3. Focus on the practical rather than the theoretical

Modeling revenues and operating expenses are the two areas where drivers are most applicable to forecasting. The causal relationships between the amount of activity, such as the number of sales enquiries, and its subsequent impact on revenue, are well understood and can be reliably measured. The same cannot be said of customer satisfaction or consumer sentiment. Many companies periodically measure customer satisfaction, but unless the results can be used to model how changes in levels of satisfaction directly impact customer retention and subsequently revenue, my view is that incorporating it as a driver in a forecasting model is pushing the envelope a tad too far. Incorporating sentiment analysis is even more problematic as there is very little data available about the demographics of those active in social media, and no way of knowing whether they are even part of your target audience.

4. Avoid unnecessary complexity

Given the differences between industries and business models, it is not surprising that there are no hard and fast rules on the number of drivers to use in forecasting models. Restricting the use of drivers to only those elements of revenue or expense that have a major impact on profitability will obviously make it easier to maintain models. But anyone concerned that they may be overwhelmed by the complexity should remember that often a single driver, such as the number of sales orders, impacts the workload and resourcing needed across a number of different departments, such as order processing, dispatch, and receivables.

5. Include the critical external drivers

Whenever you visit a site protected by security cameras, you can be sure that some of them will be monitoring what is happening well beyond the perimeter fence. Good forecasting models should do the same by incorporating quantified figures for market size and market growth, and perhaps even some of the higher order factors that directly impact them. For instance, a company marketing infant nutrition might track the number of babies born each month in order to quantify the size of the available market in the immediate future.
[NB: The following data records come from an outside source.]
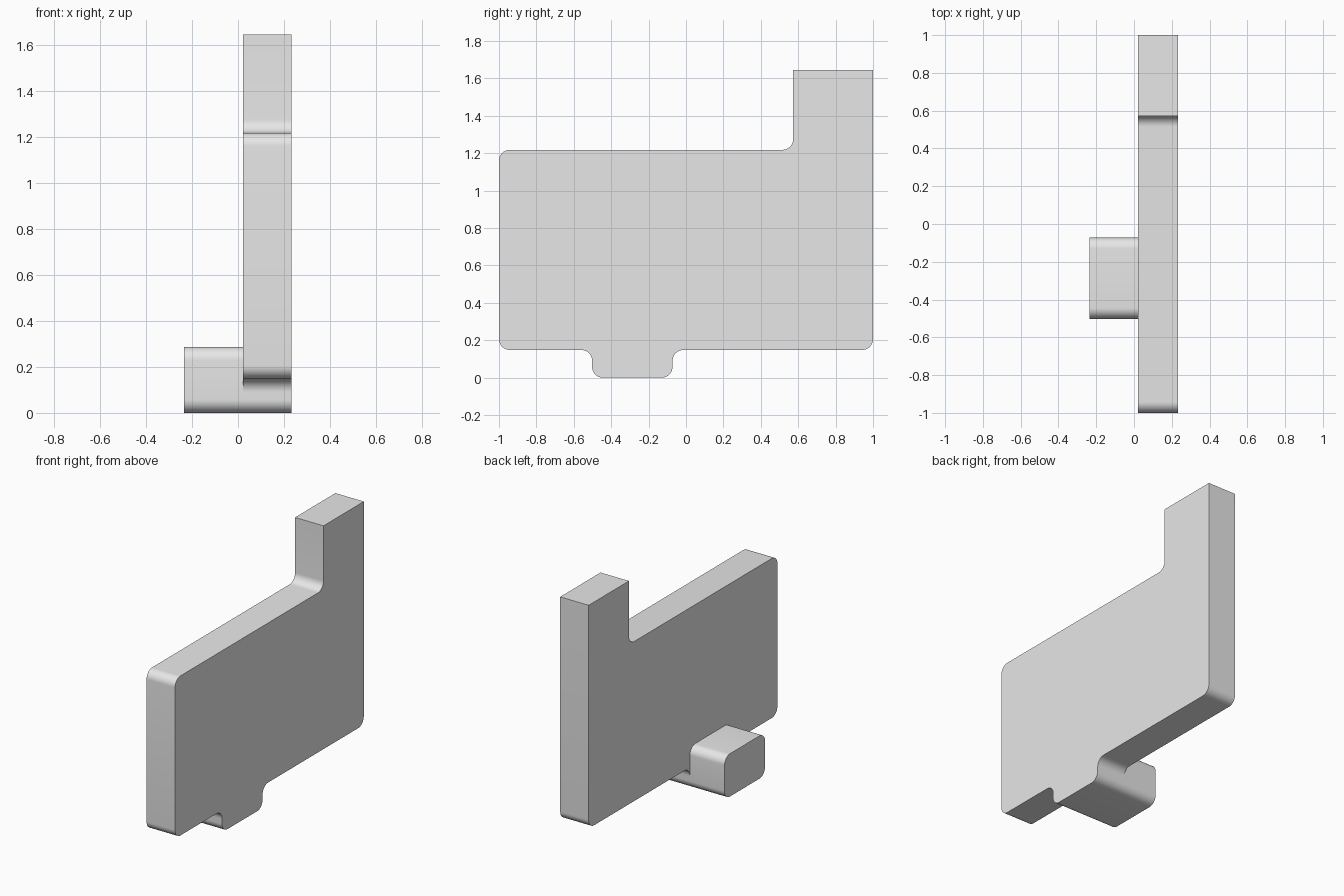
import bpy
import bmesh
from math import pi, cos, sin
from mathutils import Vector

cube = bpy.data.objects.get("Cube")
if cube:
    bpy.data.objects.remove(cube, do_unlink=True)

grey = bpy.data.materials.new("plain grey")
grey.use_nodes = True
grey.diffuse_color = (0.8, 0.8, 0.8, 1)
grey.node_tree.nodes["Principled BSDF"].inputs["Base Color"].default_value = (0.8, 0.8, 0.8, 1)

R = 0.058
STEPS = 10


def rounded(corners):
    """Round each right-angled (y, z, radius) corner of a closed outline."""
    points = []
    for i, (y, z, r) in enumerate(corners):
        p = Vector((y, z))
        if r == 0:
            points.append(p)
            continue
        a = (Vector(corners[i - 1][:2]) - p).normalized()
        b = (Vector(corners[(i + 1) % len(corners)][:2]) - p).normalized()
        centre = p + (a + b) * r
        for k in range(STEPS + 1):
            t = k / STEPS * pi / 2
            points.append(centre - b * r * cos(t) - a * r * sin(t))
    return points


def extrude_outline(bm, corners, x0, x1):
    """Extrude a side outline across the width."""
    face = bm.faces.new([bm.verts.new((x0, p.x, p.y)) for p in rounded(corners)])
    new = bmesh.ops.extrude_face_region(bm, geom=[face])["geom"]
    verts = [v for v in new if isinstance(v, bmesh.types.BMVert)]
    bmesh.ops.translate(bm, verts=verts, vec=(x1 - x0, 0, 0))


def make_part(name, corners, x0, x1):
    bm = bmesh.new()
    extrude_outline(bm, corners, x0, x1)
    bmesh.ops.recalc_face_normals(bm, faces=bm.faces)
    mesh = bpy.data.meshes.new(name)
    bm.to_mesh(mesh)
    bm.free()
    mesh.materials.append(grey)
    obj = bpy.data.objects.new(name, mesh)
    bpy.context.collection.objects.link(obj)
    bpy.ops.object.select_all(action="DESELECT")
    obj.select_set(True)
    bpy.context.view_layer.objects.active = obj
    bpy.ops.object.shade_smooth_by_angle(angle=pi / 6)
    return obj


FOOT_FRONT, FOOT_BACK = -0.502, -0.072
BASE, DECK, TOP = 0.148, 1.218, 1.645
POST = 0.573
INNER, OUTER, TAB = 0.022, 0.233, -0.235

# Upright plate with a rear post and a foot below
make_part("plate", [
    (-1, BASE, R), (FOOT_FRONT, BASE, R), (FOOT_FRONT, 0, R),
    (FOOT_BACK, 0, R), (FOOT_BACK, BASE, R), (1, BASE, R),
    (1, TOP, 0), (POST, TOP, 0), (POST, DECK, R), (-1, DECK, R),
], INNER, OUTER)

# Rounded block reaching sideways from the foot
make_part("side_block", [
    (FOOT_FRONT, 0, R), (FOOT_BACK, 0, R),
    (FOOT_BACK, 0.287, R), (FOOT_FRONT, 0.287, R),
], TAB, INNER)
I’ve already mentioned that the lack of transparency into driver-based forecasting models has been an issue that has slowed their adoption. It is still a problem when forecasting models are built in spreadsheets, as the logic is hidden deep in individual cells. However, platforms such as Anaplan have taken a different approach by keeping rules in a central store so users working with the model and managers wanting to review a model can quickly find and understand all the underlying logic. In the most recent release, navigating around a model has been made even easier with the introduction of model maps.

These provide visual representations of the connections between different elements of the plan—for example, how a driver, such as workforce benefit percentages, connects to workforce expenses. I guess you could say they do the same job as a wiring diagram that shows how security cameras are networked together.